Recent years have seen more and more employers, both large and mid-sized, choose to offer worksite clinics (also known as workplace or onsite clinics) as a way of keeping down the cost of their health benefit programs while at the same time encouraging better health and wellness among their employees. As worksite clinics have grown in popularity, so too has the variety of staffing and administrative platforms used to manage and operate them. Today, there are three main management models in common use, each with its own set of benefits and drawbacks. Read on to learn more about these models and discover which one might best suit your situation as an employer.
Employer-hired clinical staff
This model is a popular choice among employers who want—and are able—to have an active, central role in the operation of all aspects of a worksite clinic. With this platform, the employer assumes responsibility for managing the administration of the clinic and its associated operating costs; the employer is also the one to hire and manage clinic staff.
Given the heavy administrative burden this model places on the employer, as well as the degree of medical industry expertise required to effectively manage clinical operations, it is most commonly used by employers in the health care industry. Health care employers do not deviate too far from their core business in establishing a worksite clinic, and they are typically well equipped with the necessary supporting technology, such as electronic health records, and the clinical experience required to effectively run a clinic. This is not to say that employers in other industries are necessarily unsuited to use this model, but simply that such employers need to be realistic about their capacity to properly manage an operation which may lie beyond the realm of their current expertise.
Whether within or outside the health care industry, employers considering this model would be wise to conduct a thorough due diligence process, particularly with regard to the legal and regulatory requirements surrounding issues like compliance liability and employee privacy.
Contracted local health care providers
For many employers who are aware of their limits when it comes to providing clinical services but nevertheless want to have a hands-on role in a worksite clinic, the model of contracting local health care providers is becoming increasingly popular. In this hybrid approach, local health care providers take charge of managing the medical services offered by the worksite clinic, but the employer remains responsible for overseeing the business operations. This model allows each half of the operation to play to its strengths, creating a unified and effective operation overall.
However, for true success under this model, it’s important that the employer remains open and frank with clinic personnel about the goals of the worksite clinic, in order to avoid potential conflicts of interest. For example, problems may arise if the primary goal of the employer is simply to create more business for their own health care network rather than to effectively manage the overall health and well-being of the employee population, as the goal of the contracted provider may be. If employees are to truly trust the worksite clinic as the best manager of their health, providers and employers must agree on what the worksite clinic is all about and what their desired outcomes are.

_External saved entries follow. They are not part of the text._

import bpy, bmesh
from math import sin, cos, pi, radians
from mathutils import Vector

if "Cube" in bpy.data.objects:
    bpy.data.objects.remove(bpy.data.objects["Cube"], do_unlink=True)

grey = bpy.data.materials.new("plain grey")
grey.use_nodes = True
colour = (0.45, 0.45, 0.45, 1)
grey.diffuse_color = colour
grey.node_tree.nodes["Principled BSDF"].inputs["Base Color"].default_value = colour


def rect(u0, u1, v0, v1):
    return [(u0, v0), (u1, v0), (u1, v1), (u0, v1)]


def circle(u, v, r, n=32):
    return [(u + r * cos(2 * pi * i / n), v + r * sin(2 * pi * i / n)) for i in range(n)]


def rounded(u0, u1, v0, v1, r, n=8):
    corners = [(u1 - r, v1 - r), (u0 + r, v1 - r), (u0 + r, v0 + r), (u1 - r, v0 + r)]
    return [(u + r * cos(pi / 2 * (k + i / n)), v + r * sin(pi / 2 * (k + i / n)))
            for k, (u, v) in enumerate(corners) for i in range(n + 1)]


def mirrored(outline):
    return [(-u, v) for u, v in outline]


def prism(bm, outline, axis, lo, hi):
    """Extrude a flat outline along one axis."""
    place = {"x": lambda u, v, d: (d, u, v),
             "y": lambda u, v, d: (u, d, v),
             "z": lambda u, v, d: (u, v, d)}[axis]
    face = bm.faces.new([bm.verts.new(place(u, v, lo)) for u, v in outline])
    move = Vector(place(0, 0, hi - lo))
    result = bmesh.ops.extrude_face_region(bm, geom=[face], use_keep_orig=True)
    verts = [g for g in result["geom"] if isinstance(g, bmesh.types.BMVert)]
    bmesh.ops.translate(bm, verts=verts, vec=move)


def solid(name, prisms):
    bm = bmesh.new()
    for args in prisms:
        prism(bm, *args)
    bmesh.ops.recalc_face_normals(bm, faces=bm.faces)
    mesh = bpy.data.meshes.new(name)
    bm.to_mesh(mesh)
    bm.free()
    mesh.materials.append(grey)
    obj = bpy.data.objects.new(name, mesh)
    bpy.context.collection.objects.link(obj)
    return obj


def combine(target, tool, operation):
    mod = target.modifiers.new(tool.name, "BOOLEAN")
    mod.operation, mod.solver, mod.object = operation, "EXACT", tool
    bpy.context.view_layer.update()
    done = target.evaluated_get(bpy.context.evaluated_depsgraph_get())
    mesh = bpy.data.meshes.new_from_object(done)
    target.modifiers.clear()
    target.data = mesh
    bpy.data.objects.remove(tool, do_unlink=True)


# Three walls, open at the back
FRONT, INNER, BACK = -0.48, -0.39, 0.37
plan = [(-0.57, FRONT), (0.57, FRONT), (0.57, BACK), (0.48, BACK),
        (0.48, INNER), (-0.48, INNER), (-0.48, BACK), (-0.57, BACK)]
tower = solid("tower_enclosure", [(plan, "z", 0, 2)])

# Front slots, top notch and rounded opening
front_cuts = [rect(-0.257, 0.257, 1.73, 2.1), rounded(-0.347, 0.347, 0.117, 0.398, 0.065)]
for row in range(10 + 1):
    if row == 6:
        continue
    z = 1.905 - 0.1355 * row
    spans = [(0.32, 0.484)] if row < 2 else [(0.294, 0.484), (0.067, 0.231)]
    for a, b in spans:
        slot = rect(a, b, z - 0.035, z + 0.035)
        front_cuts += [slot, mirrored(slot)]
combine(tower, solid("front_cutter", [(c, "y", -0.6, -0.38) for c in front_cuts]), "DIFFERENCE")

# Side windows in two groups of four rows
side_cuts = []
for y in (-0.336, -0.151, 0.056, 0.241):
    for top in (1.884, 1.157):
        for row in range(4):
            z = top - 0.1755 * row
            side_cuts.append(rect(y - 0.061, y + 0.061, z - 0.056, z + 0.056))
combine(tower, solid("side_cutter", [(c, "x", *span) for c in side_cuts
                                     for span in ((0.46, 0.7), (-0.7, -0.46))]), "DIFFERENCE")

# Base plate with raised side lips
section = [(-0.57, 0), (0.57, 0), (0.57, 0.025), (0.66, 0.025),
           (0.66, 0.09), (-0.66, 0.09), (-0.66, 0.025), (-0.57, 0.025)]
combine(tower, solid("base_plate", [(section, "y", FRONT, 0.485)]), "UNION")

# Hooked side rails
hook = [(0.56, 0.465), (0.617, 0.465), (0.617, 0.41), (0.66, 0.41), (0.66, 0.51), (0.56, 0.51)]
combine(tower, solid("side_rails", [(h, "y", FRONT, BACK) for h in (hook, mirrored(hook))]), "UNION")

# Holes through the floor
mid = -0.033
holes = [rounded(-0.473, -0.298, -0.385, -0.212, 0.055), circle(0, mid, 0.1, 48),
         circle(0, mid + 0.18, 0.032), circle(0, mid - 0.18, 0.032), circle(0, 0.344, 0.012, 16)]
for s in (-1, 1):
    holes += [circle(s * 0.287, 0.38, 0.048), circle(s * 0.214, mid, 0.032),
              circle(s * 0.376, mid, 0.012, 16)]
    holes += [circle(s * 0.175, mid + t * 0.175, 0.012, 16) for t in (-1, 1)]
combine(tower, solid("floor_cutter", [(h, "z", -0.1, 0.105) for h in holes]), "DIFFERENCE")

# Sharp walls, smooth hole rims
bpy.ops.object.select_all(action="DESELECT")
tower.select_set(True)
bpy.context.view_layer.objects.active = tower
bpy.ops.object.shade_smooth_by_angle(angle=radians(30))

A growing number of employers want to take advantage of the benefits a worksite clinic can bring (both to their business and to their employees), but they lack the resources, knowledge, or inclination to involve themselves directly in any aspect of clinic operations. In response to this increasing demand, the marketplace has seen a surge in third-party vendors offering workplace clinic development and management services to employers of all sizes. Under this model, the employer is almost entirely hands-off; it is the vendor who controls all clinic operations, employs and manages all personnel for the clinic, and is responsible for ensuring compliance with any regulatory, liability, and licensure requirements for the clinic and its staff.
There’s no question that this model is the most costly option, but many employers find that paying for the expertise that a third-party vendor brings to the implementation and running of a workplace clinic is a worthwhile investment. Best-practice third-party vendors have amassed vital knowledge and resources that typical employers simply cannot match, such as experience building a complex system that takes health care delivery beyond acute care or immediate occupational health needs and critical tools including electronic health records, health-based IT systems, data mining tools, and clinician training models.
In choosing this model, however, employers must be aware that the success of the worksite clinic depends completely on the vendor, and moreover, that not all vendors are created equal. Employers therefore need to rigorously conduct due diligence on potential candidates before selecting a vendor to work with.